### Work to be completed
Please write out all of the data below exactly, without including the pictures.

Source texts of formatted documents
- Opening Delimiter -

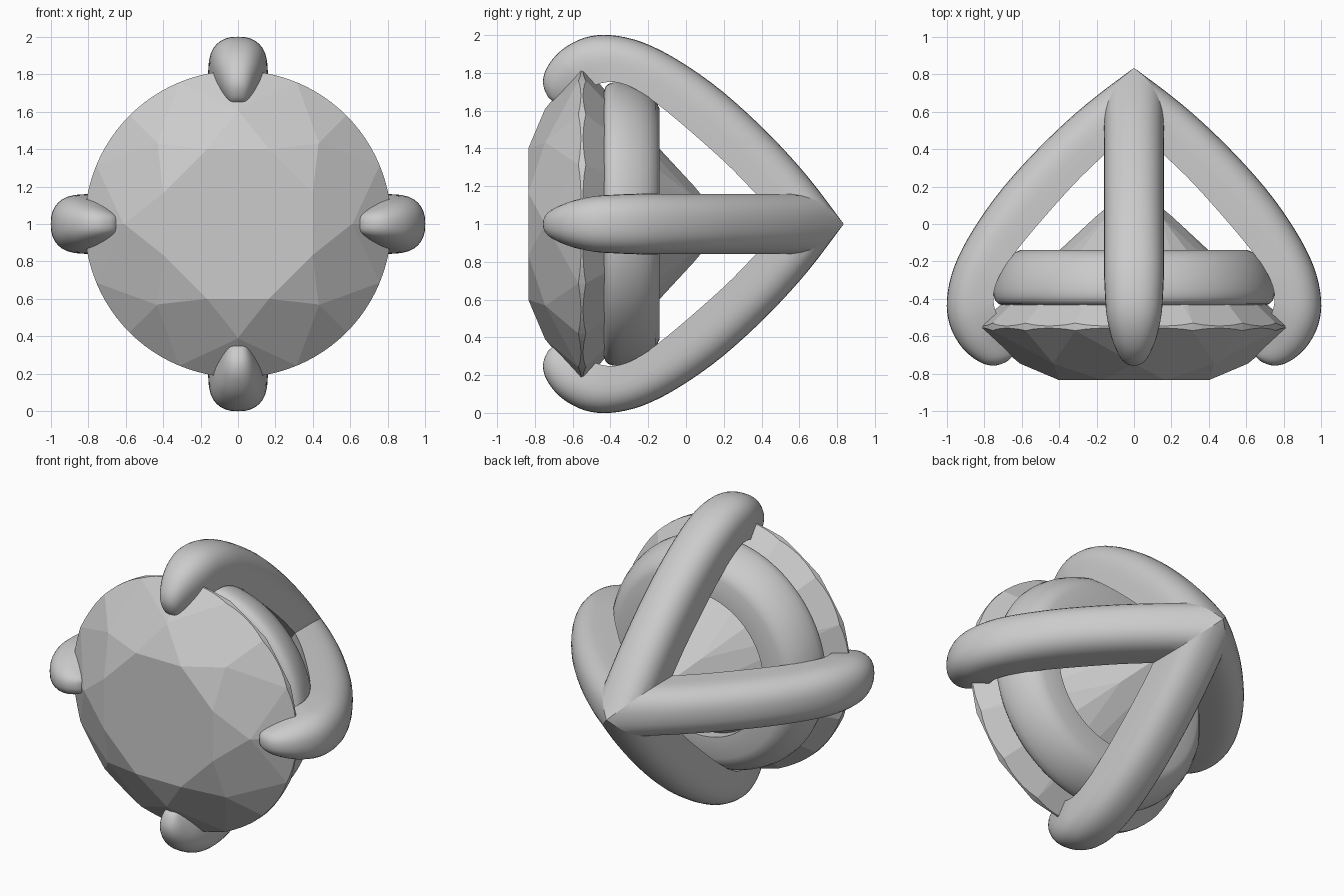
import bpy, bmesh
from math import sin, cos, pi, radians
from mathutils import Vector, Matrix

if "Cube" in bpy.data.objects:
    bpy.data.objects.remove(bpy.data.objects["Cube"])


def polar(r, y, deg):
    a = radians(deg)
    return Vector((r * cos(a), y, r * sin(a)))


def finish(name, bm, smooth=True, spin=0):
    bmesh.ops.recalc_face_normals(bm, faces=bm.faces)
    me = bpy.data.meshes.new(name)
    bm.to_mesh(me)
    bm.free()
    me.transform(Matrix.Rotation(spin, 4, 'Y'))
    ob = bpy.data.objects.new(name, me)
    ob.location = (0, 0, 1)
    bpy.context.collection.objects.link(ob)
    if smooth:
        bpy.ops.object.select_all(action='DESELECT')
        ob.select_set(True)
        bpy.context.view_layer.objects.active = ob
        bpy.ops.object.shade_smooth_by_angle(angle=radians(35))
    return ob


def cut(bm, a, b, c):
    """Slice off everything outside the plane through a, b, c and cap it."""
    n = (b - a).cross(c - a).normalized()
    if n.dot(Vector((0, -.5, 0)) - a) > 0:
        n = -n
    bmesh.ops.bisect_plane(bm, geom=bm.verts[:] + bm.edges[:] + bm.faces[:], dist=1e-5,
                           plane_co=a, plane_no=n, clear_outer=True)
    edges = [e for e in bm.edges if e.is_boundary]
    if edges:
        bmesh.ops.holes_fill(bm, edges=edges, sides=0)


# Gem: a cylinder faceted plane by plane into a brilliant cut
R, TABLE, GIRDLE_F, GIRDLE_B, CULET = .82, -.835, -.57, -.53, .21
bm = bmesh.new()
bmesh.ops.create_cone(bm, cap_ends=True, segments=96, radius1=R, radius2=R, depth=CULET - TABLE)
bmesh.ops.rotate(bm, verts=bm.verts, matrix=Matrix.Rotation(pi / 2, 3, 'X'))
bmesh.ops.translate(bm, verts=bm.verts, vec=(0, (TABLE + CULET) / 2, 0))
for k in range(8):
    m = 45 * k + 22.5
    side = Vector((-sin(radians(m)), 0, cos(radians(m))))
    # crown kite and pavilion main
    p = polar(R, GIRDLE_F, m)
    cut(bm, p, p + side, polar(.433, TABLE, m))
    p = polar(R, GIRDLE_B, m)
    cut(bm, p, p + side, Vector((0, CULET, 0)))
for k in range(8):
    d = 45 * k
    tip = polar(.61, -.746, d)
    low = polar(.2, CULET - .2 * cos(radians(22.5)) * (CULET - GIRDLE_B) / R, d)
    # star facet, then the girdle facets on both sides
    cut(bm, polar(.433, TABLE, d - 22.5), polar(.433, TABLE, d + 22.5), tip)
    for s in (-22.5, 22.5):
        cut(bm, tip, polar(R, GIRDLE_F, d), polar(R, GIRDLE_F, d + s))
        cut(bm, low, polar(R, GIRDLE_B, d), polar(R, GIRDLE_B, d + s))
finish("gem", bm, smooth=False)

# Seat ring: lathed profile of (radius, y)
profile = [(.47, -.14), (.61, -.14), (.655, -.16), (.69, -.195), (.72, -.245), (.74, -.30),
           (.75, -.35), (.75, -.385), (.742, -.41), (.725, -.427), (.70, -.435), (.60, -.435),
           (.47, -.28)]
bm = bmesh.new()
N = 96
rings = [[bm.verts.new(polar(r, y, 360 * i / N)) for r, y in profile] for i in range(N)]
for i in range(N):
    a, b = rings[i], rings[(i + 1) % N]
    for j in range(len(profile)):
        k = (j + 1) % len(profile)
        bm.faces.new((a[j], a[k], b[k], b[j]))
finish("seat_ring", bm)

# Prong stations: outer (r, y), inner (r, y), half width
stations = [Vector(s) for s in (
    (-.06, .88, -.23, .76, .16), (0, .835, -.16, .69, .16), (.25, .645, .07, .455, .16),
    (.48, .435, .29, .245, .16), (.70, .195, .485, .03, .16), (.86, -.03, .63, -.145, .16),
    (.96, -.225, .715, -.27, .16), (1.0, -.40, .75, -.37, .155), (.985, -.54, .745, -.45, .147),
    (.92, -.66, .71, -.53, .125), (.83, -.735, .68, -.58, .097), (.75, -.757, .66, -.62, .073),
    (.68, -.735, .645, -.66, .048), (.645, -.70, .64, -.68, .025))]


def spline(pts, sub):
    out = []
    for i in range(len(pts) - 1):
        p0, p1, p2, p3 = pts[max(i - 1, 0)], pts[i], pts[i + 1], pts[min(i + 2, len(pts) - 1)]
        for j in range(sub):
            t = j / sub
            out.append(.5 * (2 * p1 + (p2 - p0) * t + (2 * p0 - 5 * p1 + 4 * p2 - p3) * t * t
                             + (3 * p1 - p0 - 3 * p2 + p3) * t ** 3))
    return out + [pts[-1]]


# Prong section: flat inside, rounded outside
section = [(-1, 0), (-1, .2)]
for i in range(17):
    a = pi * i / 16
    c = cos(a)
    section.append((-(1 if c > 0 else -1) * abs(c) ** .85, .38 + .62 * max(sin(a), 0) ** .85))
section += [(1, .2), (1, 0)]


def prong(name, spin):
    bm = bmesh.new()
    loops = []
    for o_r, o_y, i_r, i_y, w in spline(stations, 4):
        loops.append([bm.verts.new((i_r + (o_r - i_r) * v, i_y + (o_y - i_y) * v, w * u))
                      for u, v in section])
    n = len(section)
    for a, b in zip(loops, loops[1:]):
        for j in range(n):
            k = (j + 1) % n
            bm.faces.new((a[j], a[k], b[k], b[j]))
    bm.faces.new(loops[-1])
    # mitre where the four prongs meet
    for s in (-1, 1):
        bmesh.ops.bisect_plane(bm, geom=bm.verts[:] + bm.edges[:] + bm.faces[:], dist=1e-5,
                               plane_co=(0, 0, 0), plane_no=(-1, 0, s), clear_outer=True)
    finish(name, bm, spin=spin)


for i, name in enumerate(("right", "bottom", "left", "top")):
    prong(name + "_prong", i * pi / 2)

- Closing Delimiter -

### Solution for this exercise
import bpy, bmesh
from math import sin, cos, pi, radians
from mathutils import Vector, Matrix

if "Cube" in bpy.data.objects:
    bpy.data.objects.remove(bpy.data.objects["Cube"])


def polar(r, y, deg):
    a = radians(deg)
    return Vector((r * cos(a), y, r * sin(a)))


def finish(name, bm, smooth=True, spin=0):
    bmesh.ops.recalc_face_normals(bm, faces=bm.faces)
    me = bpy.data.meshes.new(name)
    bm.to_mesh(me)
    bm.free()
    me.transform(Matrix.Rotation(spin, 4, 'Y'))
    ob = bpy.data.objects.new(name, me)
    ob.location = (0, 0, 1)
    bpy.context.collection.objects.link(ob)
    if smooth:
        bpy.ops.object.select_all(action='DESELECT')
        ob.select_set(True)
        bpy.context.view_layer.objects.active = ob
        bpy.ops.object.shade_smooth_by_angle(angle=radians(35))
    return ob


def cut(bm, a, b, c):
    """Slice off everything outside the plane through a, b, c and cap it."""
    n = (b - a).cross(c - a).normalized()
    if n.dot(Vector((0, -.5, 0)) - a) > 0:
        n = -n
    bmesh.ops.bisect_plane(bm, geom=bm.verts[:] + bm.edges[:] + bm.faces[:], dist=1e-5,
                           plane_co=a, plane_no=n, clear_outer=True)
    edges = [e for e in bm.edges if e.is_boundary]
    if edges:
        bmesh.ops.holes_fill(bm, edges=edges, sides=0)


# Gem: a cylinder faceted plane by plane into a brilliant cut
R, TABLE, GIRDLE_F, GIRDLE_B, CULET = .82, -.835, -.57, -.53, .21
bm = bmesh.new()
bmesh.ops.create_cone(bm, cap_ends=True, segments=96, radius1=R, radius2=R, depth=CULET - TABLE)
bmesh.ops.rotate(bm, verts=bm.verts, matrix=Matrix.Rotation(pi / 2, 3, 'X'))
bmesh.ops.translate(bm, verts=bm.verts, vec=(0, (TABLE + CULET) / 2, 0))
for k in range(8):
    m = 45 * k + 22.5
    side = Vector((-sin(radians(m)), 0, cos(radians(m))))
    # crown kite and pavilion main
    p = polar(R, GIRDLE_F, m)
    cut(bm, p, p + side, polar(.433, TABLE, m))
    p = polar(R, GIRDLE_B, m)
    cut(bm, p, p + side, Vector((0, CULET, 0)))
for k in range(8):
    d = 45 * k
    tip = polar(.61, -.746, d)
    low = polar(.2, CULET - .2 * cos(radians(22.5)) * (CULET - GIRDLE_B) / R, d)
    # star facet, then the girdle facets on both sides
    cut(bm, polar(.433, TABLE, d - 22.5), polar(.433, TABLE, d + 22.5), tip)
    for s in (-22.5, 22.5):
        cut(bm, tip, polar(R, GIRDLE_F, d), polar(R, GIRDLE_F, d + s))
        cut(bm, low, polar(R, GIRDLE_B, d), polar(R, GIRDLE_B, d + s))
finish("gem", bm, smooth=False)

# Seat ring: lathed profile of (radius, y)
profile = [(.47, -.14), (.61, -.14), (.655, -.16), (.69, -.195), (.72, -.245), (.74, -.30),
           (.75, -.35), (.75, -.385), (.742, -.41), (.725, -.427), (.70, -.435), (.60, -.435),
           (.47, -.28)]
bm = bmesh.new()
N = 96
rings = [[bm.verts.new(polar(r, y, 360 * i / N)) for r, y in profile] for i in range(N)]
for i in range(N):
    a, b = rings[i], rings[(i + 1) % N]
    for j in range(len(profile)):
        k = (j + 1) % len(profile)
        bm.faces.new((a[j], a[k], b[k], b[j]))
finish("seat_ring", bm)

# Prong stations: outer (r, y), inner (r, y), half width
stations = [Vector(s) for s in (
    (-.06, .88, -.23, .76, .16), (0, .835, -.16, .69, .16), (.25, .645, .07, .455, .16),
    (.48, .435, .29, .245, .16), (.70, .195, .485, .03, .16), (.86, -.03, .63, -.145, .16),
    (.96, -.225, .715, -.27, .16), (1.0, -.40, .75, -.37, .155), (.985, -.54, .745, -.45, .147),
    (.92, -.66, .71, -.53, .125), (.83, -.735, .68, -.58, .097), (.75, -.757, .66, -.62, .073),
    (.68, -.735, .645, -.66, .048), (.645, -.70, .64, -.68, .025))]


def spline(pts, sub):
    out = []
    for i in range(len(pts) - 1):
        p0, p1, p2, p3 = pts[max(i - 1, 0)], pts[i], pts[i + 1], pts[min(i + 2, len(pts) - 1)]
        for j in range(sub):
            t = j / sub
            out.append(.5 * (2 * p1 + (p2 - p0) * t + (2 * p0 - 5 * p1 + 4 * p2 - p3) * t * t
                             + (3 * p1 - p0 - 3 * p2 + p3) * t ** 3))
    return out + [pts[-1]]


# Prong section: flat inside, rounded outside
section = [(-1, 0), (-1, .2)]
for i in range(17):
    a = pi * i / 16
    c = cos(a)
    section.append((-(1 if c > 0 else -1) * abs(c) ** .85, .38 + .62 * max(sin(a), 0) ** .85))
section += [(1, .2), (1, 0)]


def prong(name, spin):
    bm = bmesh.new()
    loops = []
    for o_r, o_y, i_r, i_y, w in spline(stations, 4):
        loops.append([bm.verts.new((i_r + (o_r - i_r) * v, i_y + (o_y - i_y) * v, w * u))
                      for u, v in section])
    n = len(section)
    for a, b in zip(loops, loops[1:]):
        for j in range(n):
            k = (j + 1) % n
            bm.faces.new((a[j], a[k], b[k], b[j]))
    bm.faces.new(loops[-1])
    # mitre where the four prongs meet
    for s in (-1, 1):
        bmesh.ops.bisect_plane(bm, geom=bm.verts[:] + bm.edges[:] + bm.faces[:], dist=1e-5,
                               plane_co=(0, 0, 0), plane_no=(-1, 0, s), clear_outer=True)
    finish(name, bm, spin=spin)


for i, name in enumerate(("right", "bottom", "left", "top")):
    prong(name + "_prong", i * pi / 2)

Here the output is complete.